Every four years, America holds an election to choose a president. This is one of our country’s most important votes, but it is not the only one. Elections are held at the city, state, and national levels, and their results can impact American lives more than presidential elections.
Cities vote for their own officials. States vote for their own governors and lawmakers, and this can happen at different times all across the country. They also participate in national elections, when members of Congress are elected for each state. Members of Congress are elected on the same day as the president, every four years.
We also have midterm elections, which take place halfway between each presidential election – this means the U.S. holds national votes every two years. Midterm elections involve choosing members of Congress and voting on local issues.
Politicians in the House of Representatives serve two-year terms, while those in the Senate serve six-year terms. Representatives are all up for re-election every two years. Senate elections are staggered so that about one-third compete at a time.
Each state has its own rules for elections. Generally, states have primaries to choose candidates, who then face off in a general election.
Not all Americans choose to vote in every election.
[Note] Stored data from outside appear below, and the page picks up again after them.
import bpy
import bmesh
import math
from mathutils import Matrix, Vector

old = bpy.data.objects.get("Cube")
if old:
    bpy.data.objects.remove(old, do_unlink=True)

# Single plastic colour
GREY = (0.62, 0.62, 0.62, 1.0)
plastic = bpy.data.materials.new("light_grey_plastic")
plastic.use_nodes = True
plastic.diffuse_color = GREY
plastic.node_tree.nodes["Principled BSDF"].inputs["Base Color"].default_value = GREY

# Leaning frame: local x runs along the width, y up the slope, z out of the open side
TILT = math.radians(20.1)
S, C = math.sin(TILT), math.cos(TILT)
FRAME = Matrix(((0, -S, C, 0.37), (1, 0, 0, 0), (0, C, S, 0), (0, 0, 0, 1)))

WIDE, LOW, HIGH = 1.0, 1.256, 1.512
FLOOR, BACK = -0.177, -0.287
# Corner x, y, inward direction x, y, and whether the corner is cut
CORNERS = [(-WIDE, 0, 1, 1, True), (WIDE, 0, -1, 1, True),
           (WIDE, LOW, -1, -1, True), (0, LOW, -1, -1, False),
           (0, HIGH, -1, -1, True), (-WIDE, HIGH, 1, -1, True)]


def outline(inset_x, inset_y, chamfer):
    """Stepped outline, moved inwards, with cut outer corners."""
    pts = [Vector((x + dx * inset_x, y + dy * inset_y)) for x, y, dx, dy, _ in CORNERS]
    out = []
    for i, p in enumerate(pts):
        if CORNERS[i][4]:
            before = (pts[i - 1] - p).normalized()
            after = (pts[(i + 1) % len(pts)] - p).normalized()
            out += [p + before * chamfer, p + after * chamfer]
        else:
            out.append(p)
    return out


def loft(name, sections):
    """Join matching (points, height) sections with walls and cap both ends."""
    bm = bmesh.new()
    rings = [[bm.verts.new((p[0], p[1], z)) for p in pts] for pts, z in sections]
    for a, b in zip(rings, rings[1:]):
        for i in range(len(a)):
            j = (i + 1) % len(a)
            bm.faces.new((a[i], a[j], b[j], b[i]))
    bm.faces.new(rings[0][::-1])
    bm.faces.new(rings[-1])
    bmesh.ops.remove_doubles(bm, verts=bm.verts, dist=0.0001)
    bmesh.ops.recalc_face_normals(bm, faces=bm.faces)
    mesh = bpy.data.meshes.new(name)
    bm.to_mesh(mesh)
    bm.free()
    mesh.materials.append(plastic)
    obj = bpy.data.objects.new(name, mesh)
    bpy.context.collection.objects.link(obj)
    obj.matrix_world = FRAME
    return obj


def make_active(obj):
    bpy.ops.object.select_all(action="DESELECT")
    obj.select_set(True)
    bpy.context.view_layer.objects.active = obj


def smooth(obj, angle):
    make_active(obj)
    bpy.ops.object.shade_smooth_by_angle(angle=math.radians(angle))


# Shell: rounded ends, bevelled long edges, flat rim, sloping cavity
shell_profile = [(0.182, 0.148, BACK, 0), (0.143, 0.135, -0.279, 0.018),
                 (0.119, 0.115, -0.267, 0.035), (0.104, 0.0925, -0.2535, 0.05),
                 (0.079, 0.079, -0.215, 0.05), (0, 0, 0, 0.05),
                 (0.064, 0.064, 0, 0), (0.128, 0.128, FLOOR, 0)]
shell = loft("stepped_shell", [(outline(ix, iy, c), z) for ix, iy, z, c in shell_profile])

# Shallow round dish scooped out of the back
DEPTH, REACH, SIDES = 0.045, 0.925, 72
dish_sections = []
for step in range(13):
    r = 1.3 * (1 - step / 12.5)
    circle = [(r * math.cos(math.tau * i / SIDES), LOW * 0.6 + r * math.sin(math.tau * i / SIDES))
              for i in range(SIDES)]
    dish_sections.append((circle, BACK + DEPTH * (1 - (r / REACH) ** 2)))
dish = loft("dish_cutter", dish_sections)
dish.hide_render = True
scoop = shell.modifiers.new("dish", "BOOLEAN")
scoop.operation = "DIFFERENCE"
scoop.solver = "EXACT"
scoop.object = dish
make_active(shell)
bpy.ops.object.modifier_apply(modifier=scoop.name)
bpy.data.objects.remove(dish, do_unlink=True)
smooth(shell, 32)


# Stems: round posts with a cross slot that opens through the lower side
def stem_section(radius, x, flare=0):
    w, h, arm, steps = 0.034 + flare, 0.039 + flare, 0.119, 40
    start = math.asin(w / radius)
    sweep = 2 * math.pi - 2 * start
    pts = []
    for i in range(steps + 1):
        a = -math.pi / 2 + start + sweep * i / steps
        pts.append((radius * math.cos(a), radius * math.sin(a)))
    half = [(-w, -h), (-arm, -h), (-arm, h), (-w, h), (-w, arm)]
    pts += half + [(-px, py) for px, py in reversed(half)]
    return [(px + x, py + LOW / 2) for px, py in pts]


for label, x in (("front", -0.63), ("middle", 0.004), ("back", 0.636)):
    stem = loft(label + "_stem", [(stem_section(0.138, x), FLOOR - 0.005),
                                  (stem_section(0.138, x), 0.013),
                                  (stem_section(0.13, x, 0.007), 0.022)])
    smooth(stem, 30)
More people turn out to vote in presidential election years, compared to midterm elections. Midterms are getting more attention recently, though, since the members of Congress affect what the president can achieve.